→ WORK ORDER: Restate all of the data below word for word.

** INFORMATION SUPPLIED follows **

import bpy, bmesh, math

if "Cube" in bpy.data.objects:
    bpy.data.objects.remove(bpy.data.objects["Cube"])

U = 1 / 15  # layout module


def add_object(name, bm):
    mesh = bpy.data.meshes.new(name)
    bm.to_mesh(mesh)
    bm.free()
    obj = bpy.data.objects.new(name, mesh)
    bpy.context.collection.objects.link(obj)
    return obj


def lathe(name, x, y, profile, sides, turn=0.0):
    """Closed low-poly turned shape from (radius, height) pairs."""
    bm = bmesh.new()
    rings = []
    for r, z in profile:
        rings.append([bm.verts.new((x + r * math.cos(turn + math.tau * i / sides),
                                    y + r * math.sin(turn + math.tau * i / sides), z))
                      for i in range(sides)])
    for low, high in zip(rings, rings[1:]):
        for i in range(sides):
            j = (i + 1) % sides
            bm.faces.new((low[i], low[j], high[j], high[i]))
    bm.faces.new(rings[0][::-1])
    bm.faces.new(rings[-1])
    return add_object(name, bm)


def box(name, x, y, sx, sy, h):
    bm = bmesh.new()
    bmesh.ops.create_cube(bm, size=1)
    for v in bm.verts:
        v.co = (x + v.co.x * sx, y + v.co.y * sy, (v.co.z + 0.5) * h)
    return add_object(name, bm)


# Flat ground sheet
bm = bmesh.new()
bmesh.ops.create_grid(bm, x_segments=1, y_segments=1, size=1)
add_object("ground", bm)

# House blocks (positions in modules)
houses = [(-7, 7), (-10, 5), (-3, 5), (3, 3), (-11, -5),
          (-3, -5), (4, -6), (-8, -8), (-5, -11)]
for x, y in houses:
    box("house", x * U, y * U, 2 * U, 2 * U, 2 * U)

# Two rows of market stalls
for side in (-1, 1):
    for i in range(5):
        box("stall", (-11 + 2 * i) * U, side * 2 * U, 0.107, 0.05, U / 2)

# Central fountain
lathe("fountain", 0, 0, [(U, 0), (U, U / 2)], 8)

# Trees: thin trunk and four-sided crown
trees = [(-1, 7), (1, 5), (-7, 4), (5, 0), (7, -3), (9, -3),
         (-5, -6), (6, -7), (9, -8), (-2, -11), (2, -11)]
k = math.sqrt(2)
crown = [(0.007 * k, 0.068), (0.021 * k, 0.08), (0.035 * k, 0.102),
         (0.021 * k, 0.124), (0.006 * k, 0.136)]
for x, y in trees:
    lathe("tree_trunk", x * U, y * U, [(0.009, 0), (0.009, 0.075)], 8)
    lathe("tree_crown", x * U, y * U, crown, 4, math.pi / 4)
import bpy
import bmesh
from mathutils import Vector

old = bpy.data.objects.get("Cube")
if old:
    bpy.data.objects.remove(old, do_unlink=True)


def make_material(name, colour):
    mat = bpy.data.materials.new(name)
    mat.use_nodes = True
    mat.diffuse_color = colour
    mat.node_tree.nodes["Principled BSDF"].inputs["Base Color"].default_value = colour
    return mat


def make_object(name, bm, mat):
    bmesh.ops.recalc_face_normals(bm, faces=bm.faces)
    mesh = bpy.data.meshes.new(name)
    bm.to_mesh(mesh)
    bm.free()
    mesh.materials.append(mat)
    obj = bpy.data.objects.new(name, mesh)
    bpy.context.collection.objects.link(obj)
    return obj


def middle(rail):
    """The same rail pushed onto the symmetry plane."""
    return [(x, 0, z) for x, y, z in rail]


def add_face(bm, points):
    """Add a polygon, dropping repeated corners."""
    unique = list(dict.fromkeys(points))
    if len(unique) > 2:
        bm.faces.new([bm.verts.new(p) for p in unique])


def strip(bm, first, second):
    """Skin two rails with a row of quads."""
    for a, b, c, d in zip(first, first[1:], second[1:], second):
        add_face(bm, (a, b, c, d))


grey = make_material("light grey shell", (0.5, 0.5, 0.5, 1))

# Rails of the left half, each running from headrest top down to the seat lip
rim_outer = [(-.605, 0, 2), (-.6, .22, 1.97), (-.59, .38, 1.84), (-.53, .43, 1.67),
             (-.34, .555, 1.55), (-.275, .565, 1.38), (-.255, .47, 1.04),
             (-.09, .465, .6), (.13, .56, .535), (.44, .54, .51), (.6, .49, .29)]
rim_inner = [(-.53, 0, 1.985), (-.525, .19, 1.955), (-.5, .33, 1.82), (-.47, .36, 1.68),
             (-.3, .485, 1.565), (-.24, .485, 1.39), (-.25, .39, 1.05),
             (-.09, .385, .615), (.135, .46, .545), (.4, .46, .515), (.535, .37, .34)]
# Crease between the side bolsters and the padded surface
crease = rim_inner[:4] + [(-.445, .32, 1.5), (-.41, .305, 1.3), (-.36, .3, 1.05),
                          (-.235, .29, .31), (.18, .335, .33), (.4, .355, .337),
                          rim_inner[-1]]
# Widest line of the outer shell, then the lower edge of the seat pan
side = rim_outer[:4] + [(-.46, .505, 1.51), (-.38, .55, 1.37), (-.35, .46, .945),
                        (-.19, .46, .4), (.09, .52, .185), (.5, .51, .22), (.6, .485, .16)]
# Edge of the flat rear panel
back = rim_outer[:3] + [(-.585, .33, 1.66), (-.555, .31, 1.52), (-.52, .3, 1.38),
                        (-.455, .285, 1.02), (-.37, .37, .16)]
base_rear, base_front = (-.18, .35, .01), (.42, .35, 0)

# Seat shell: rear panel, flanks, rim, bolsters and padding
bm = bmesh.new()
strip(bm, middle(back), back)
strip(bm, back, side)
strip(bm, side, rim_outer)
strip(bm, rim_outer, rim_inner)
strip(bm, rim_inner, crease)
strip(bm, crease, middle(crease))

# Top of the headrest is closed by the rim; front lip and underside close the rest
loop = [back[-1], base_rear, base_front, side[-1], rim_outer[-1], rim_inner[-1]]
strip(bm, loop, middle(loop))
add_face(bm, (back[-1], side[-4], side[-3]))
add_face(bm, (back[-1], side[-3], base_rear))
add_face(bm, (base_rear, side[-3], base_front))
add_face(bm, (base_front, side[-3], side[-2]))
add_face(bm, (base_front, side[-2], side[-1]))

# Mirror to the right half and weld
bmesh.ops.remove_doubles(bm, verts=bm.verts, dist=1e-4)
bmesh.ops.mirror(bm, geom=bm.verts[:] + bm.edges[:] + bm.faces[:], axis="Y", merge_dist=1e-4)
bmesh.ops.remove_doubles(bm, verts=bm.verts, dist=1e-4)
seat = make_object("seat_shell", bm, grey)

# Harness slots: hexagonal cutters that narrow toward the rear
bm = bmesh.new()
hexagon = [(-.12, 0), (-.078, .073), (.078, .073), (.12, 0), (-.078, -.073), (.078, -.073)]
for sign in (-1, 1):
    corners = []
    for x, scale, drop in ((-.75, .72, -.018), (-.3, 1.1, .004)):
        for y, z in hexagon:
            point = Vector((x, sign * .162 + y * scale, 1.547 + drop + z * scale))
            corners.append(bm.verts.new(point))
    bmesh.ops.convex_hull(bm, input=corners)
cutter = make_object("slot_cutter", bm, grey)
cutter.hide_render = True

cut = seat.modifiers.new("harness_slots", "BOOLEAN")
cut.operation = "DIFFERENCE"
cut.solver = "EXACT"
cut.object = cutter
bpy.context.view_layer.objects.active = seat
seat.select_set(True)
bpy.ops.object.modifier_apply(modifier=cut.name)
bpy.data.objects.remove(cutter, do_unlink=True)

** End of INFORMATION SUPPLIED **

→ SOLUTION TO THIS PROBLEM:
import bpy, bmesh, math

if "Cube" in bpy.data.objects:
    bpy.data.objects.remove(bpy.data.objects["Cube"])

U = 1 / 15  # layout module


def add_object(name, bm):
    mesh = bpy.data.meshes.new(name)
    bm.to_mesh(mesh)
    bm.free()
    obj = bpy.data.objects.new(name, mesh)
    bpy.context.collection.objects.link(obj)
    return obj


def lathe(name, x, y, profile, sides, turn=0.0):
    """Closed low-poly turned shape from (radius, height) pairs."""
    bm = bmesh.new()
    rings = []
    for r, z in profile:
        rings.append([bm.verts.new((x + r * math.cos(turn + math.tau * i / sides),
                                    y + r * math.sin(turn + math.tau * i / sides), z))
                      for i in range(sides)])
    for low, high in zip(rings, rings[1:]):
        for i in range(sides):
            j = (i + 1) % sides
            bm.faces.new((low[i], low[j], high[j], high[i]))
    bm.faces.new(rings[0][::-1])
    bm.faces.new(rings[-1])
    return add_object(name, bm)


def box(name, x, y, sx, sy, h):
    bm = bmesh.new()
    bmesh.ops.create_cube(bm, size=1)
    for v in bm.verts:
        v.co = (x + v.co.x * sx, y + v.co.y * sy, (v.co.z + 0.5) * h)
    return add_object(name, bm)


# Flat ground sheet
bm = bmesh.new()
bmesh.ops.create_grid(bm, x_segments=1, y_segments=1, size=1)
add_object("ground", bm)

# House blocks (positions in modules)
houses = [(-7, 7), (-10, 5), (-3, 5), (3, 3), (-11, -5),
          (-3, -5), (4, -6), (-8, -8), (-5, -11)]
for x, y in houses:
    box("house", x * U, y * U, 2 * U, 2 * U, 2 * U)

# Two rows of market stalls
for side in (-1, 1):
    for i in range(5):
        box("stall", (-11 + 2 * i) * U, side * 2 * U, 0.107, 0.05, U / 2)

# Central fountain
lathe("fountain", 0, 0, [(U, 0), (U, U / 2)], 8)

# Trees: thin trunk and four-sided crown
trees = [(-1, 7), (1, 5), (-7, 4), (5, 0), (7, -3), (9, -3),
         (-5, -6), (6, -7), (9, -8), (-2, -11), (2, -11)]
k = math.sqrt(2)
crown = [(0.007 * k, 0.068), (0.021 * k, 0.08), (0.035 * k, 0.102),
         (0.021 * k, 0.124), (0.006 * k, 0.136)]
for x, y in trees:
    lathe("tree_trunk", x * U, y * U, [(0.009, 0), (0.009, 0.075)], 8)
    lathe("tree_crown", x * U, y * U, crown, 4, math.pi / 4)
import bpy
import bmesh
from mathutils import Vector

old = bpy.data.objects.get("Cube")
if old:
    bpy.data.objects.remove(old, do_unlink=True)


def make_material(name, colour):
    mat = bpy.data.materials.new(name)
    mat.use_nodes = True
    mat.diffuse_color = colour
    mat.node_tree.nodes["Principled BSDF"].inputs["Base Color"].default_value = colour
    return mat


def make_object(name, bm, mat):
    bmesh.ops.recalc_face_normals(bm, faces=bm.faces)
    mesh = bpy.data.meshes.new(name)
    bm.to_mesh(mesh)
    bm.free()
    mesh.materials.append(mat)
    obj = bpy.data.objects.new(name, mesh)
    bpy.context.collection.objects.link(obj)
    return obj


def middle(rail):
    """The same rail pushed onto the symmetry plane."""
    return [(x, 0, z) for x, y, z in rail]


def add_face(bm, points):
    """Add a polygon, dropping repeated corners."""
    unique = list(dict.fromkeys(points))
    if len(unique) > 2:
        bm.faces.new([bm.verts.new(p) for p in unique])


def strip(bm, first, second):
    """Skin two rails with a row of quads."""
    for a, b, c, d in zip(first, first[1:], second[1:], second):
        add_face(bm, (a, b, c, d))


grey = make_material("light grey shell", (0.5, 0.5, 0.5, 1))

# Rails of the left half, each running from headrest top down to the seat lip
rim_outer = [(-.605, 0, 2), (-.6, .22, 1.97), (-.59, .38, 1.84), (-.53, .43, 1.67),
             (-.34, .555, 1.55), (-.275, .565, 1.38), (-.255, .47, 1.04),
             (-.09, .465, .6), (.13, .56, .535), (.44, .54, .51), (.6, .49, .29)]
rim_inner = [(-.53, 0, 1.985), (-.525, .19, 1.955), (-.5, .33, 1.82), (-.47, .36, 1.68),
             (-.3, .485, 1.565), (-.24, .485, 1.39), (-.25, .39, 1.05),
             (-.09, .385, .615), (.135, .46, .545), (.4, .46, .515), (.535, .37, .34)]
# Crease between the side bolsters and the padded surface
crease = rim_inner[:4] + [(-.445, .32, 1.5), (-.41, .305, 1.3), (-.36, .3, 1.05),
                          (-.235, .29, .31), (.18, .335, .33), (.4, .355, .337),
                          rim_inner[-1]]
# Widest line of the outer shell, then the lower edge of the seat pan
side = rim_outer[:4] + [(-.46, .505, 1.51), (-.38, .55, 1.37), (-.35, .46, .945),
                        (-.19, .46, .4), (.09, .52, .185), (.5, .51, .22), (.6, .485, .16)]
# Edge of the flat rear panel
back = rim_outer[:3] + [(-.585, .33, 1.66), (-.555, .31, 1.52), (-.52, .3, 1.38),
                        (-.455, .285, 1.02), (-.37, .37, .16)]
base_rear, base_front = (-.18, .35, .01), (.42, .35, 0)

# Seat shell: rear panel, flanks, rim, bolsters and padding
bm = bmesh.new()
strip(bm, middle(back), back)
strip(bm, back, side)
strip(bm, side, rim_outer)
strip(bm, rim_outer, rim_inner)
strip(bm, rim_inner, crease)
strip(bm, crease, middle(crease))

# Top of the headrest is closed by the rim; front lip and underside close the rest
loop = [back[-1], base_rear, base_front, side[-1], rim_outer[-1], rim_inner[-1]]
strip(bm, loop, middle(loop))
add_face(bm, (back[-1], side[-4], side[-3]))
add_face(bm, (back[-1], side[-3], base_rear))
add_face(bm, (base_rear, side[-3], base_front))
add_face(bm, (base_front, side[-3], side[-2]))
add_face(bm, (base_front, side[-2], side[-1]))

# Mirror to the right half and weld
bmesh.ops.remove_doubles(bm, verts=bm.verts, dist=1e-4)
bmesh.ops.mirror(bm, geom=bm.verts[:] + bm.edges[:] + bm.faces[:], axis="Y", merge_dist=1e-4)
bmesh.ops.remove_doubles(bm, verts=bm.verts, dist=1e-4)
seat = make_object("seat_shell", bm, grey)

# Harness slots: hexagonal cutters that narrow toward the rear
bm = bmesh.new()
hexagon = [(-.12, 0), (-.078, .073), (.078, .073), (.12, 0), (-.078, -.073), (.078, -.073)]
for sign in (-1, 1):
    corners = []
    for x, scale, drop in ((-.75, .72, -.018), (-.3, 1.1, .004)):
        for y, z in hexagon:
            point = Vector((x, sign * .162 + y * scale, 1.547 + drop + z * scale))
            corners.append(bm.verts.new(point))
    bmesh.ops.convex_hull(bm, input=corners)
cutter = make_object("slot_cutter", bm, grey)
cutter.hide_render = True

cut = seat.modifiers.new("harness_slots", "BOOLEAN")
cut.operation = "DIFFERENCE"
cut.solver = "EXACT"
cut.object = cutter
bpy.context.view_layer.objects.active = seat
seat.select_set(True)
bpy.ops.object.modifier_apply(modifier=cut.name)
bpy.data.objects.remove(cutter, do_unlink=True)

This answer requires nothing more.